It's going to cost a lot to put in new curbs, dig up the street, change the sidewalk configuration, move a storm drain, put in dirt, plant grass, &c. Cost is one of the reasons that the city isn't throwing up pedestrian-friendly changes all over town. One reason.
But, does cost have to be such a big factor?
I'm guessing that we'd get the same effect on traffic with some concrete parking curbs bolted into the pavement where the new curb line is going to go. (And, we wouldn't have to wait until spring.) If concrete curbs wouldn't be as obvious to traffic, add some signs. At something like $20-50 for a six-foot length of six-inch high concrete curb, you could do our proposed curb line for probably 10% of what our project is going to cost.
Undoubtedly, it would not look as attractive. But, what is our priority. Safety or beauty? Fortunately, because we have the money, we don't have to choose.
But, at other locations where private funding is not available, maybe concrete curbing makes sense.
Take, for instance, Langley Street, where it meets Centre Street. The west end of Langley is a sea of asphalt that should be redesigned and rebuilt to give most of the area back to pedestrians. I bet it will be no small dollar project to rebuild the curb line, build new sidewalks, dig up asphalt, put in dirt, plant grass, etc.
So don't. At least for now.
Spend a couple of days hammering concrete curbs into the pavement and putting up signs to create a safe zone for pedestrians. Later, when the money for a more permanent change is available, do it up nice.

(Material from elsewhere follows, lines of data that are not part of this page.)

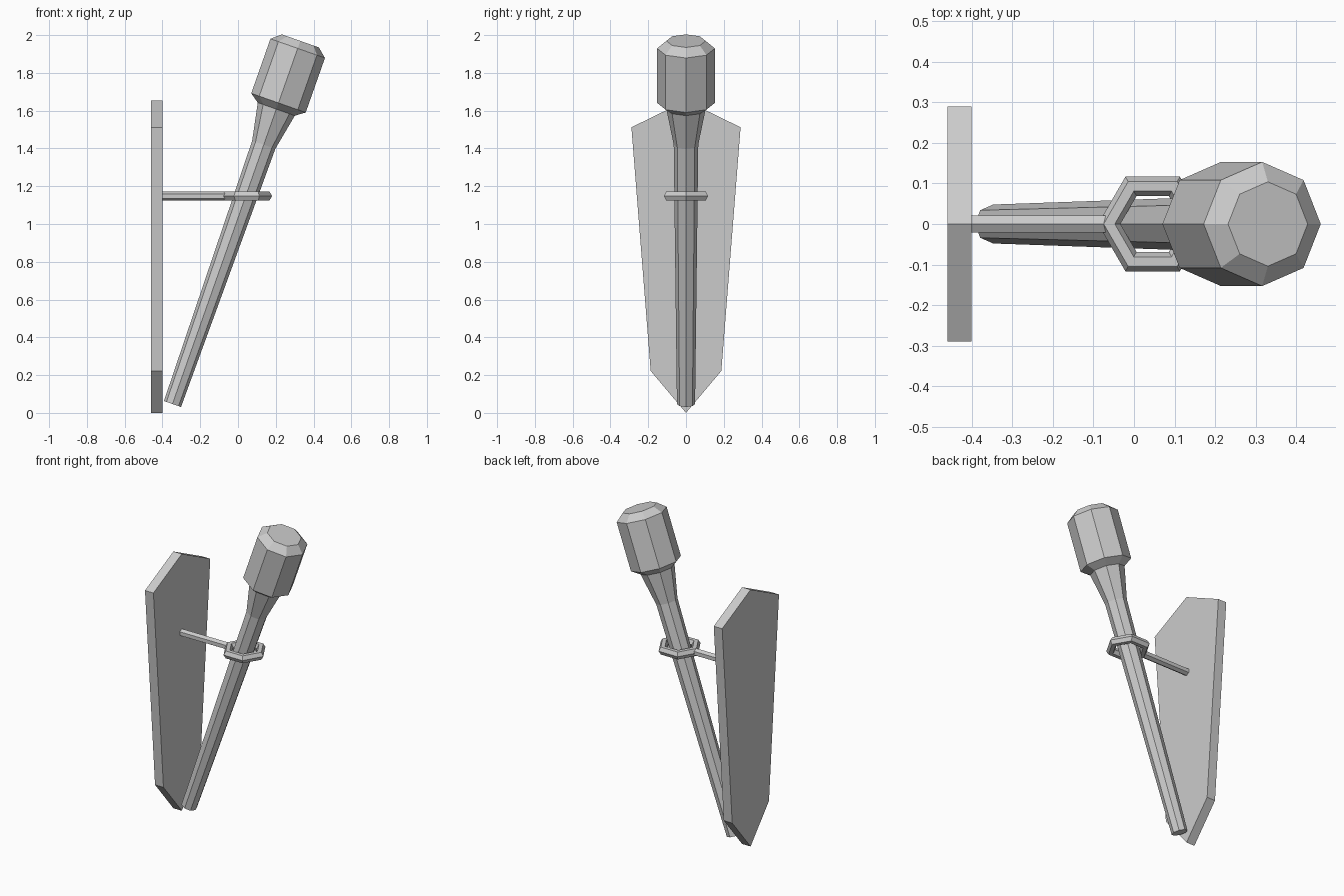
import bpy, bmesh, math
from mathutils import Matrix, Vector

if "Cube" in bpy.data.objects:
    bpy.data.objects.remove(bpy.data.objects["Cube"])


def make_object(name, bm):
    bmesh.ops.recalc_face_normals(bm, faces=bm.faces[:])
    mesh = bpy.data.meshes.new(name)
    bm.to_mesh(mesh)
    bm.free()
    ob = bpy.data.objects.new(name, mesh)
    bpy.context.collection.objects.link(ob)
    return ob


def skin(bm, rings, closed=False):
    """Join equal rings of vertices with quads; cap the ends if open."""
    n = len(rings[0])
    pairs = list(zip(rings, rings[1:] + rings[:1])) if closed else list(zip(rings, rings[1:]))
    for a, b in pairs:
        for i in range(n):
            j = (i + 1) % n
            bm.faces.new((a[i], a[j], b[j], b[i]))
    if not closed:
        bm.faces.new(rings[0])
        bm.faces.new(rings[-1])


def circle(n, r):
    return [(r * math.cos(2 * math.pi * i / n), r * math.sin(2 * math.pi * i / n)) for i in range(n)]


# Wall plate: half outline mirrored across y, extruded along x
half = [(0.187, 0.222), (0.289, 1.512)]
outline = [(0, 0)] + half + [(0, 1.653)] + [(-y, z) for y, z in reversed(half)]
bm = bmesh.new()
skin(bm, [[bm.verts.new((x, y, z)) for y, z in outline] for x in (-0.46, -0.40)])
make_object("wall_plate", bm)

# Torch: eight-sided lathe (radius, distance along axis), leaning away from the plate
profile = [(0.048, 0), (0.065, 1.455), (0.104, 1.655), (0.153, 1.69), (0.153, 1.996), (0.104, 2.038)]
bm = bmesh.new()
skin(bm, [[bm.verts.new((x, y, h)) for x, y in circle(8, r)] for r, h in profile])
torch = make_object("torch", bm)
torch.matrix_world = Matrix.Translation((-0.347, 0, 0.047)) @ Matrix.Rotation(math.radians(19.4), 4, 'Y')

# Holder ring: six-sided ring with hexagonal section
MAJOR, MINOR, RING_X, RING_Z = 0.107, 0.0275, 0.046, 1.148
bm = bmesh.new()
rings = []
for cx, cy in circle(6, 1):
    rings.append([bm.verts.new((RING_X + cx * (MAJOR + u), cy * (MAJOR + u), RING_Z + v))
                  for u, v in circle(6, MINOR)])
skin(bm, rings, closed=True)
make_object("holder_ring", bm)

# Holder arm: hexagonal rod from plate to ring
bm = bmesh.new()
skin(bm, [[bm.verts.new((x, v, RING_Z + u)) for u, v in circle(6, 0.0237)] for x in (-0.40, -0.06)])
make_object("holder_arm", bm)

The city could take the same approach all over town and create lots of curb extensions quickly.
Saturday, December 9, 2006
Posted by Sean Roche at 11:22 PM